      David Gibberman, a lawyer, writes about legal and financial matters for professionals, college students, and the general public.

Because it looks like we’re stuck with Obamacare (unless Chief Justice Roberts grows tired of media adulation before other constitutional challenges to the law reach the Supreme Court), here are some tips to help you make money from the law:

If you’re like most people, you’ll be able to qualify for generous subsidies from the federal government to purchase health insurance. The federal government will pay up to 100% of the cost of health insurance for individuals whose household income does not exceed four times the federal poverty level. Last year, four times the federal poverty level was $44,680 for an individual and $92,200 ($115,280 in Alaska) for a family of four.

If your household income is too high to make you eligible for Medicaid but too low to make you eligible for federal subsidies to purchase health insurance, either try to get another job or reduce your income. Under Obamacare, the federal government will help people purchase health insurance only if their household income is at least 100% of the poverty level for a family of their size. Those with less income will have to do without health insurance if their state Medicaid program doesn’t cover them.

If you can qualify for premium assistance, don’t get a job with an employer that offers health insurance, particularly if you’re married and/or have children. If you take a job with an employer that offers health insurance, you won’t be eligible for federal premium assistance.

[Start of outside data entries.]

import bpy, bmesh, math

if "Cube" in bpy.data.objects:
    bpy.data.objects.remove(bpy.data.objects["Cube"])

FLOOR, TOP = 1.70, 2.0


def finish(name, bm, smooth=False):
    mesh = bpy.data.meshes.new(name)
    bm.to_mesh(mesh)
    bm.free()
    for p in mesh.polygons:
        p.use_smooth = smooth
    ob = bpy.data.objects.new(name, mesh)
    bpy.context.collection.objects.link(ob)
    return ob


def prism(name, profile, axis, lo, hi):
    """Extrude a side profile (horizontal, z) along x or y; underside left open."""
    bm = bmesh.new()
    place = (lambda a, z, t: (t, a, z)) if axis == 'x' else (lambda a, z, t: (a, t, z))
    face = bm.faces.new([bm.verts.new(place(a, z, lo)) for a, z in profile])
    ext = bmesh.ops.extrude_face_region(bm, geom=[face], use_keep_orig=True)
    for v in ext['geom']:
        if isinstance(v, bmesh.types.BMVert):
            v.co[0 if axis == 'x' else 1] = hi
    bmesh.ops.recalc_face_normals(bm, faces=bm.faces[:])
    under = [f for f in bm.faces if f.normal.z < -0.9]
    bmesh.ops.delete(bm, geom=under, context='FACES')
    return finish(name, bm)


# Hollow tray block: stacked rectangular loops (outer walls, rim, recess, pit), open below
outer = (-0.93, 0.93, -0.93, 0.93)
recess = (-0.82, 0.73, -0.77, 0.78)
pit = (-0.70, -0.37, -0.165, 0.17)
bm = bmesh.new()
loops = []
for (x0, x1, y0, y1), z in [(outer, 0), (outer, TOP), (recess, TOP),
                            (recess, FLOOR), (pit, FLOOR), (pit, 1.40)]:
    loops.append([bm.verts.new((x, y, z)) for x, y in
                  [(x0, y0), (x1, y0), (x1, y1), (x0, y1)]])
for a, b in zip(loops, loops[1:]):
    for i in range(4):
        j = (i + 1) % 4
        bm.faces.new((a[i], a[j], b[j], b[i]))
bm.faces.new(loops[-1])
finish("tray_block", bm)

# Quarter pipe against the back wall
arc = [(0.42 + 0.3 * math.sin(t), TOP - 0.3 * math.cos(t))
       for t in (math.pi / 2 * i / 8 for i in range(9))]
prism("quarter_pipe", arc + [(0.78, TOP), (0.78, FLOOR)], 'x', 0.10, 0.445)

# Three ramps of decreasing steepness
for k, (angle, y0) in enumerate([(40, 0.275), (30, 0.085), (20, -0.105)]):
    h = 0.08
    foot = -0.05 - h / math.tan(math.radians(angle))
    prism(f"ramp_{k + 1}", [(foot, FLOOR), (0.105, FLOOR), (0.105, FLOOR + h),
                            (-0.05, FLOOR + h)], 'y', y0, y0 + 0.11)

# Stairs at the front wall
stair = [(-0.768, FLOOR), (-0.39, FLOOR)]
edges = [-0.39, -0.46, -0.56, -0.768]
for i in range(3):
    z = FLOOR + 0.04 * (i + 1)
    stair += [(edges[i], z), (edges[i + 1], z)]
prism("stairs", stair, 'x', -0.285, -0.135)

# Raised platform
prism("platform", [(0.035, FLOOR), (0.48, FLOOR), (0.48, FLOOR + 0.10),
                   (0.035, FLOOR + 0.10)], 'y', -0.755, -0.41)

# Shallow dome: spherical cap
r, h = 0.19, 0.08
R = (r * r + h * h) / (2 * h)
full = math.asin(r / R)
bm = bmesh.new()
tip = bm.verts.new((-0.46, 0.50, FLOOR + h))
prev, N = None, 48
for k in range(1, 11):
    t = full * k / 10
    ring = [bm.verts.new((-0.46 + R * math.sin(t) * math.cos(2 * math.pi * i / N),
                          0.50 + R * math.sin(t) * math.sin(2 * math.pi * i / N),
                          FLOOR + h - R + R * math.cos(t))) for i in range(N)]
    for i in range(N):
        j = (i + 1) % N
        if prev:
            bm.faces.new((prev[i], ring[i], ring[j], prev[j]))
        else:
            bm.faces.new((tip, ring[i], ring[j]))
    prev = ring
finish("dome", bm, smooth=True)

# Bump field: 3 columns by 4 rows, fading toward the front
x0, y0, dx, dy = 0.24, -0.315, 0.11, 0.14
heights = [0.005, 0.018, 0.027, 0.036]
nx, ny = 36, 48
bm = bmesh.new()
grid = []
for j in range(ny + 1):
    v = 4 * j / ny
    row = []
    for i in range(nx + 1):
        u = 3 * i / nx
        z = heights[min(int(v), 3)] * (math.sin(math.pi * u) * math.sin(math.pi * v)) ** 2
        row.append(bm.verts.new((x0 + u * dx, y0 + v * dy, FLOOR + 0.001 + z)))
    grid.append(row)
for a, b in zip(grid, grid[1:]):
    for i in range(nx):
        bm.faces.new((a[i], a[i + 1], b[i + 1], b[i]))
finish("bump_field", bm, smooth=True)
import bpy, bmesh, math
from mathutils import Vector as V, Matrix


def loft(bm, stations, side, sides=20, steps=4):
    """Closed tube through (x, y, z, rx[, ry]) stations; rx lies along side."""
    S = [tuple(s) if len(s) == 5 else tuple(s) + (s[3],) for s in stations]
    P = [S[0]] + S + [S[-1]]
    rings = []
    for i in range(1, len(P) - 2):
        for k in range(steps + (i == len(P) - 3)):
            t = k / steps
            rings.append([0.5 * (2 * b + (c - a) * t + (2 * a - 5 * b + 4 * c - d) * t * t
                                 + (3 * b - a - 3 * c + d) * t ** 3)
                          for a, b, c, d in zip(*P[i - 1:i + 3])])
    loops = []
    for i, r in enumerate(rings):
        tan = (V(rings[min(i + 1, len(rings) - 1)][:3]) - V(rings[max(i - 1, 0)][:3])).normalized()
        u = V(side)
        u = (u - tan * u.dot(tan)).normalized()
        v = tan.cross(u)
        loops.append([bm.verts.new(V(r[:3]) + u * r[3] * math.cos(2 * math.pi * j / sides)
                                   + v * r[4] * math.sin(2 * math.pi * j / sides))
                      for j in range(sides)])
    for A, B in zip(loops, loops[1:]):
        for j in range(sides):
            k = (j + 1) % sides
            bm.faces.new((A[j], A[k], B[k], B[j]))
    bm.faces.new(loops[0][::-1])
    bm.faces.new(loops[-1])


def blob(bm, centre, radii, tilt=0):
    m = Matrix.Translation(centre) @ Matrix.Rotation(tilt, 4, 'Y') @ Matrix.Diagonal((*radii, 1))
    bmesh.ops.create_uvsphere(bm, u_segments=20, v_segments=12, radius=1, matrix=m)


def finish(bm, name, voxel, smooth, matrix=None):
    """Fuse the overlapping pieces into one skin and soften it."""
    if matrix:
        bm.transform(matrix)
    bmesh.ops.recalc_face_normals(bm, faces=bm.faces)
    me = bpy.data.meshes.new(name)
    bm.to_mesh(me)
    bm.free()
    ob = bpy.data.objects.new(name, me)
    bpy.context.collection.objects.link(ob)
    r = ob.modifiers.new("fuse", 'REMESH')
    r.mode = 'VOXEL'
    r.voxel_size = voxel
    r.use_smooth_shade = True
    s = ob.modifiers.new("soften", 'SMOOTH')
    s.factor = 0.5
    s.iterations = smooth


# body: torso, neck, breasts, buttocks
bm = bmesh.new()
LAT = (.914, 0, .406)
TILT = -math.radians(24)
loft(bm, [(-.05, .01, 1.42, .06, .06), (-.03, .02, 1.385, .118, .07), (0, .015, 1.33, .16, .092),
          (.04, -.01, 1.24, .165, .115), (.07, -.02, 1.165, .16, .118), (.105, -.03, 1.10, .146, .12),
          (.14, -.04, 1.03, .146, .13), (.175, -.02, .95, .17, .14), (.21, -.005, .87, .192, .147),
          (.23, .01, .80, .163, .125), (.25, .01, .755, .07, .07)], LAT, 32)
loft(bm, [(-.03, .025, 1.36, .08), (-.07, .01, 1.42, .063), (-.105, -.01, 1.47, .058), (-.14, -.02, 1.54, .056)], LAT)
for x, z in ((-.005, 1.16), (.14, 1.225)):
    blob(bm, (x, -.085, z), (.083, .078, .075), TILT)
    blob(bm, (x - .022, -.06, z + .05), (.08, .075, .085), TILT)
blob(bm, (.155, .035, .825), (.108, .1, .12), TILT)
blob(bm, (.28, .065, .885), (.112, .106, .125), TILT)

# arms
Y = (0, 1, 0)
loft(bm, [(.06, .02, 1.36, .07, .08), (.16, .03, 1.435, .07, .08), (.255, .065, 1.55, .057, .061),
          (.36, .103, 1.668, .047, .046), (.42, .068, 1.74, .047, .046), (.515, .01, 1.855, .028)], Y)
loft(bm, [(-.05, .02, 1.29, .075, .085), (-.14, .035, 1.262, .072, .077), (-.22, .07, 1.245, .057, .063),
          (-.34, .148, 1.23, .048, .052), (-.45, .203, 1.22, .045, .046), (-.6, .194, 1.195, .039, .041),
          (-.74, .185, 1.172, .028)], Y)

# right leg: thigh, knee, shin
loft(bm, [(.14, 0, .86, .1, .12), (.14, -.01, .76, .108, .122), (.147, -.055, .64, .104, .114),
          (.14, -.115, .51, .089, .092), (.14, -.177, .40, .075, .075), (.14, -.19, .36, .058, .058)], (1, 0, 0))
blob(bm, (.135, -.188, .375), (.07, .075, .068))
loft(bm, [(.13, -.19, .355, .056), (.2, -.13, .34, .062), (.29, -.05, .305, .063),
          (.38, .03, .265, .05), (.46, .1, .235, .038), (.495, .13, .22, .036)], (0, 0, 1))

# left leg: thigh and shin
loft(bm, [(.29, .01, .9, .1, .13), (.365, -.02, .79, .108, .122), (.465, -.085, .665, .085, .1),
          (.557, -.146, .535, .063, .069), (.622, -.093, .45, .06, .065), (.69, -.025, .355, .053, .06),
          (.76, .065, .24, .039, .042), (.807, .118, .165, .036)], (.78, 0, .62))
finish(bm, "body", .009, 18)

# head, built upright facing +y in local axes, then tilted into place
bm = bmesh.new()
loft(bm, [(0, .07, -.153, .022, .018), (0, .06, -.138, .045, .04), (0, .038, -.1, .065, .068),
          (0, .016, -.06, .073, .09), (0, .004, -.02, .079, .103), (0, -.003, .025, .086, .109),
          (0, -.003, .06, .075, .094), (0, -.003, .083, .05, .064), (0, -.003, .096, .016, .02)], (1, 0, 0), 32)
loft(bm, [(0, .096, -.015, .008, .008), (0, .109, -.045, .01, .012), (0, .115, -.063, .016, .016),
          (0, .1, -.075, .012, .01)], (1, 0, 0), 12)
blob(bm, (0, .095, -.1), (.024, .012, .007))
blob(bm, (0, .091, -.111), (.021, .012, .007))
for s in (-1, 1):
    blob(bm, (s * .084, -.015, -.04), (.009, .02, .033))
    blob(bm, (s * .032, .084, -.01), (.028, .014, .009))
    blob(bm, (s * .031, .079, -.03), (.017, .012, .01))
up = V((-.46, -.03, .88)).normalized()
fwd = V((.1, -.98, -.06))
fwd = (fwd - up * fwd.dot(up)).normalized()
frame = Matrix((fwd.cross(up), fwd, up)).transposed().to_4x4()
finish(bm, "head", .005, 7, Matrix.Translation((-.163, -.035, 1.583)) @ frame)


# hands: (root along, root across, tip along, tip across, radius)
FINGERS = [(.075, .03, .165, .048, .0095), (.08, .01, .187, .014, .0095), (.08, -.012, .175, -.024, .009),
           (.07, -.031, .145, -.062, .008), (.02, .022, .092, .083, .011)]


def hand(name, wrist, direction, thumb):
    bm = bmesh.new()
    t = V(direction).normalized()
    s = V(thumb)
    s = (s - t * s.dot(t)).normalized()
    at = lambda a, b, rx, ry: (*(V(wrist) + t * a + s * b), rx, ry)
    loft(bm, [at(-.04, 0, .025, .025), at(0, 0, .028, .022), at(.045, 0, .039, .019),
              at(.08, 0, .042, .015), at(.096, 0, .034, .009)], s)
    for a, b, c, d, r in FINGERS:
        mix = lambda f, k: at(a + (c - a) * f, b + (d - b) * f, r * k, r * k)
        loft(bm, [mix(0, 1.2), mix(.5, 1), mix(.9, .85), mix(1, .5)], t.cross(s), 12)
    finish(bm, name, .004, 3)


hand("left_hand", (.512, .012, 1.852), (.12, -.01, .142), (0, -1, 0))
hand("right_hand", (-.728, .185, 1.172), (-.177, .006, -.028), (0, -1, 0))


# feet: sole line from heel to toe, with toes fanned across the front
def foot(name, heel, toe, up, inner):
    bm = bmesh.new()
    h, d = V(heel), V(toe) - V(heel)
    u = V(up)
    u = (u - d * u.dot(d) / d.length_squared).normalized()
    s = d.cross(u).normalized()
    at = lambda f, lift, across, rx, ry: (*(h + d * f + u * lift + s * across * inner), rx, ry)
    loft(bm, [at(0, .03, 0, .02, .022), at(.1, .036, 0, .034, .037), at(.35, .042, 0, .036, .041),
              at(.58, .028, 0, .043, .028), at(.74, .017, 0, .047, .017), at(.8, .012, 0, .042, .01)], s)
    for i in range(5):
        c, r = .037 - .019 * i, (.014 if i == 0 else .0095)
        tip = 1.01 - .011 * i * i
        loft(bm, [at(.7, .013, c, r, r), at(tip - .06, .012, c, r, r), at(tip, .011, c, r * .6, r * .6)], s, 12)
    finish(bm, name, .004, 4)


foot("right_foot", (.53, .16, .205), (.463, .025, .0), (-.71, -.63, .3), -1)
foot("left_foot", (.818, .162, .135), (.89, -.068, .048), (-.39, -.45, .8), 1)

Worse, employers have to offer health insurance that is affordable for individuals (i.e., costing no more than 9.5% of an individual’s wages) but don’t have to offer affordable coverage for families.

Live with the person you love; don’t get married. If you live with someone, that person’s income won’t count when determining your eligibility for federal premium assistance. But it will count if you get married. For example, if your income is $44,000 and you’re living with someone making $40,000, you each can qualify for federal premium assistance. But if you marry, neither of you can qualify for assistance. Not getting married is good financial advice in general during the Obama administration because the president has been including a marriage penalty with each of his new taxes.

Don’t accept a raise until you’ve talked with your tax adviser. Before accepting a pay raise, make sure the added money won’t disqualify you for federal premium assistance or reduce the amount of assistance by more than the amount of the raise. Whenever possible, get raises in the form of nontaxable compensation (such as employer contributions to a retirement or flexible spending plan or educational assistance).

If you have children who are dependents, keep close tabs on their summer earnings. Although it’s generally not considered a good idea these days to have your children stand out from their peers by showing initiative and a work ethic, it’s a particularly bad idea if you want the federal government to subsidize your health insurance. Money that dependents earn is added to your household income and can disqualify you for premium assistance.